Arizona Public Radio | Your Source for NPR News
Play Live Radio
Next Up:
Available On Air Stations

Scott Thybony's Canyon Commentary: The Stone Cabin

Cline Library, NAU.PH.

The stone layers of the Grand Canyon contain the record of millions of years of geologic time. But the human scale of time is more fluid. KNAU commentator Scott Thybony, today, brings us the story of Beamer's Cabin - an old stone cabin deep within the Canyon - and the role it has played in our perception of time. Here is Scott’s latest Canyon Commentator. 

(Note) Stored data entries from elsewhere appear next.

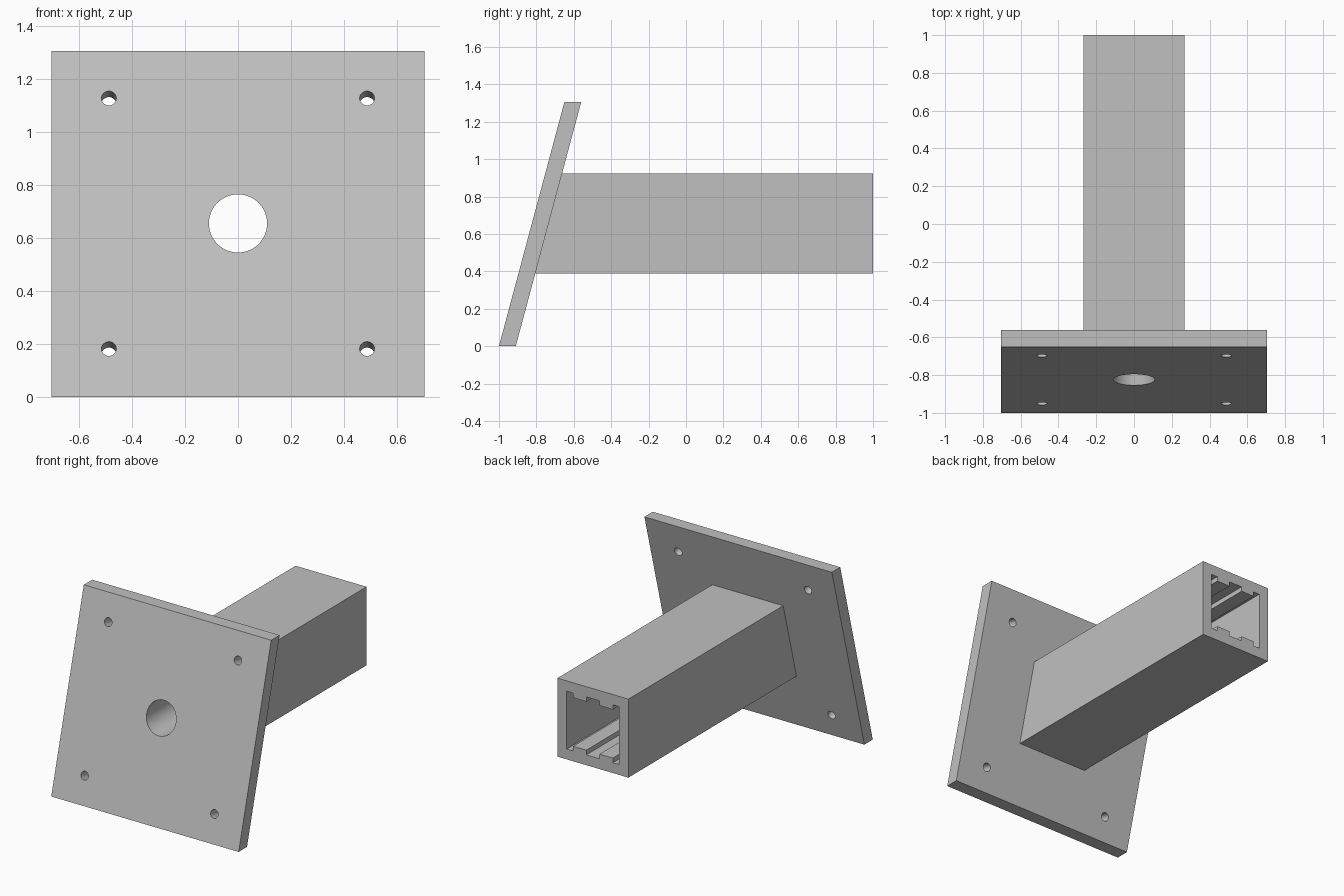
import bpy, bmesh, math
from mathutils import Matrix, Vector

cube = bpy.data.objects.get("Cube")
if cube:
    bpy.data.objects.remove(cube, do_unlink=True)

TILT = math.radians(15)
SLOPE = math.tan(TILT)
HEIGHT = 1.306          # plate height
DEPTH = 0.09            # plate thickness measured along y
CENTRE = 0.655          # height of the tube axis
HALF = 0.267            # half the tube width

grey = bpy.data.materials.new("plain grey")
grey.use_nodes = True
grey.diffuse_color = (0.53, 0.53, 0.53, 1)
grey.node_tree.nodes["Principled BSDF"].inputs["Base Color"].default_value = grey.diffuse_color


def add(name, bm):
    bmesh.ops.recalc_face_normals(bm, faces=bm.faces)
    mesh = bpy.data.meshes.new(name)
    bm.to_mesh(mesh)
    bm.free()
    mesh.materials.append(grey)
    obj = bpy.data.objects.new(name, mesh)
    bpy.context.collection.objects.link(obj)
    return obj


def prism(name, points, offset):
    """Extrude a closed outline by an offset vector."""
    bm = bmesh.new()
    face = bm.faces.new([bm.verts.new(p) for p in points])
    moved = bmesh.ops.extrude_face_region(bm, geom=[face])["geom"]
    bmesh.ops.translate(bm, vec=Vector(offset),
                        verts=[v for v in moved if isinstance(v, bmesh.types.BMVert)])
    return add(name, bm)


def drill(name, radius, length, centre, tilt, sides):
    """Cylinder along y, dipping by tilt."""
    bm = bmesh.new()
    matrix = Matrix.Translation(centre) @ Matrix.Rotation(math.pi / 2 - tilt, 4, 'X')
    bmesh.ops.create_cone(bm, cap_ends=True, segments=sides, radius1=radius,
                          radius2=radius, depth=length, matrix=matrix)
    return add(name, bm)


def combine(target, tool, operation):
    tool.hide_render = True
    mod = target.modifiers.new(tool.name, 'BOOLEAN')
    mod.operation, mod.solver, mod.object = operation, 'EXACT', tool
    bpy.context.view_layer.objects.active = target
    bpy.ops.object.modifier_apply(modifier=mod.name)
    bpy.data.objects.remove(tool, do_unlink=True)


# Leaning base plate
W = 0.705
top_y = -1 + HEIGHT * SLOPE
mount = prism("angled_mount", [(-W, -1, 0), (-W, DEPTH - 1, 0),
                               (-W, top_y + DEPTH, HEIGHT), (-W, top_y, HEIGHT)], (2 * W, 0, 0))

# Square tube, its front end buried in the plate
low, high = CENTRE - HALF, CENTRE + HALF
start = DEPTH / 2 - 1
tube = prism("square_tube", [(-HALF, start + low * SLOPE, low), (-HALF, 1, low),
                             (-HALF, 1, high), (-HALF, start + high * SLOPE, high)],
             (2 * HALF, 0, 0))
combine(mount, tube, 'UNION')

# Socket with two ribs on its floor and two on its ceiling
inner, rib = 0.197, 0.165
half_top = [(inner, inner), (0.15, inner), (0.15, rib), (0.05, rib), (0.05, inner)]
upper = half_top + [(-x, z) for x, z in reversed(half_top)]
outline = upper + [(x, -z) for x, z in reversed(upper)]
stop = -0.45
socket = prism("socket_cutter", [(x, stop, CENTRE + z) for x, z in outline], (0, 1.6, 0))
combine(mount, socket, 'DIFFERENCE')

# Central bore through to the socket
bore = drill("bore_cutter", 0.11, 0.9, (0, -0.8, CENTRE), 0, 64)
combine(mount, bore, 'DIFFERENCE')

# Four screw holes, square to the plate
for x in (-0.488, 0.488):
    for z in (0.17, 1.117):
        y = -1 + DEPTH / 2 + z * SLOPE
        hole = drill("screw_hole_cutter", 0.028, 0.3, (x, y, z), TILT, 32)
        combine(mount, hole, 'DIFFERENCE')

# Smooth hole walls, crisp edges elsewhere
bpy.ops.object.select_all(action='DESELECT')
mount.select_set(True)
bpy.context.view_layer.objects.active = mount
bpy.ops.object.shade_smooth_by_angle(angle=math.radians(30))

They could hear the great river before they could see it.  The walls of the gorge, rising 3,000-feet high, amplified the low-throated rumble of moving water.  The sound grew louder as the Hopi Indians approached the confluence of the Little Colorado and Colorado Rivers.  They had descended a difficult trail into Grand Canyon to visit shrines and gather salt.  Being a sacred undertaking, the leader had reminded his companions to have good hearts and pure thoughts. 

Rounding a bend, they suddenly came upon a stone house never seen before and totally unexpected in such a remote and inaccessible place.  “We had the greatest surprise of our lives,” remembered a participant years later.  They approached it cautiously, having a long tradition of mysterious happenings on these journeys.  Finding fresh mule tracks but no one around, the Hopi men stepped inside.

The great wealth it contained amazed them.  They found cans crowding shelves, sharp knives, axes, and sacks of cornmeal stacked in the corner.  “No one must take anything from this place,” the leader warned them.  “This is the future telling us what we will see.”  It foreshadowed the changing world they would soon encounter firsthand.  When visiting prehistoric sites rangers remind us to leave even the smallest potsherd in place to not disturb the past.  At Beamers Cabin the Hopi were told to leave everything in place to not disturb the future. 

My first trip down the Salt Trail occurred in the winter of 1973 with snow on the higher cliffs and a sense of adventure drawing us deeper.  While the Hopi had ended regular trips in the early 1920s, prayer feathers had recently been left at the Sipaapuni, the Place of Emergence.  According to some clans, this was the water-filled opening where all people had climbed from the previous world into this one. 

We followed the Little Colorado to the Confluence, passing the cabin that had surprised the Hopi on their pilgrimage.  A prospector named Ben Beamer had built it below an overhanging cliff using stones from a Puebloan dwelling centuries old.  Beamer entered Grand Canyon in the winter of 1890 and worked his way upriver to the Confluence.  With the cabin as a base camp, he spent the next two years searching for copper ores without luck. 

My most recent trip down the Salt Trail brought us to the Little Colorado at flood stage.  After trying to thrash through the willow thickets, we gave up and waded through a boulder field half hidden by water running as opaque as potter’s clay.  The current slammed us against rocks, and unable to see our footing each of us took unplanned swims before reaching the cabin.  It was in better shape than any previous trip, having gone through several phases of stabilization by park service crews.  But a sense of the past had thinned out.  It had now become part of the stable present.

Some years after the Hopi made the Salt Trail journey, a white man opened a store near one of their villages.  It had walls of stone and a layout similar to Beamers Cabin.  “All of the men who had gone on the salt journey,” recalled a Hopi, “were so surprised to see the same things that they had seen on their journey.”  It had shelves filled with cans, tools, and sacks of cornmeal.  “It had been a vision,” he said, “and it was now completed.”  For the Hopi who had descended into Grand Canyon, the future had become tangible at Beamers Cabin.


Scott Thybony has traveled throughout North America on assignments for major magazines, including Smithsonian, Outside, and Men’s Journal. An article for National Geographic magazine was translated into a dozen languages, and his book, Canyon Country, sold hundreds of thousands of copies. He once herded sheep for a Navajo family, having a hogan to call home and all the frybread he could eat. His commentaries are heard regularly on Arizona Public Radio.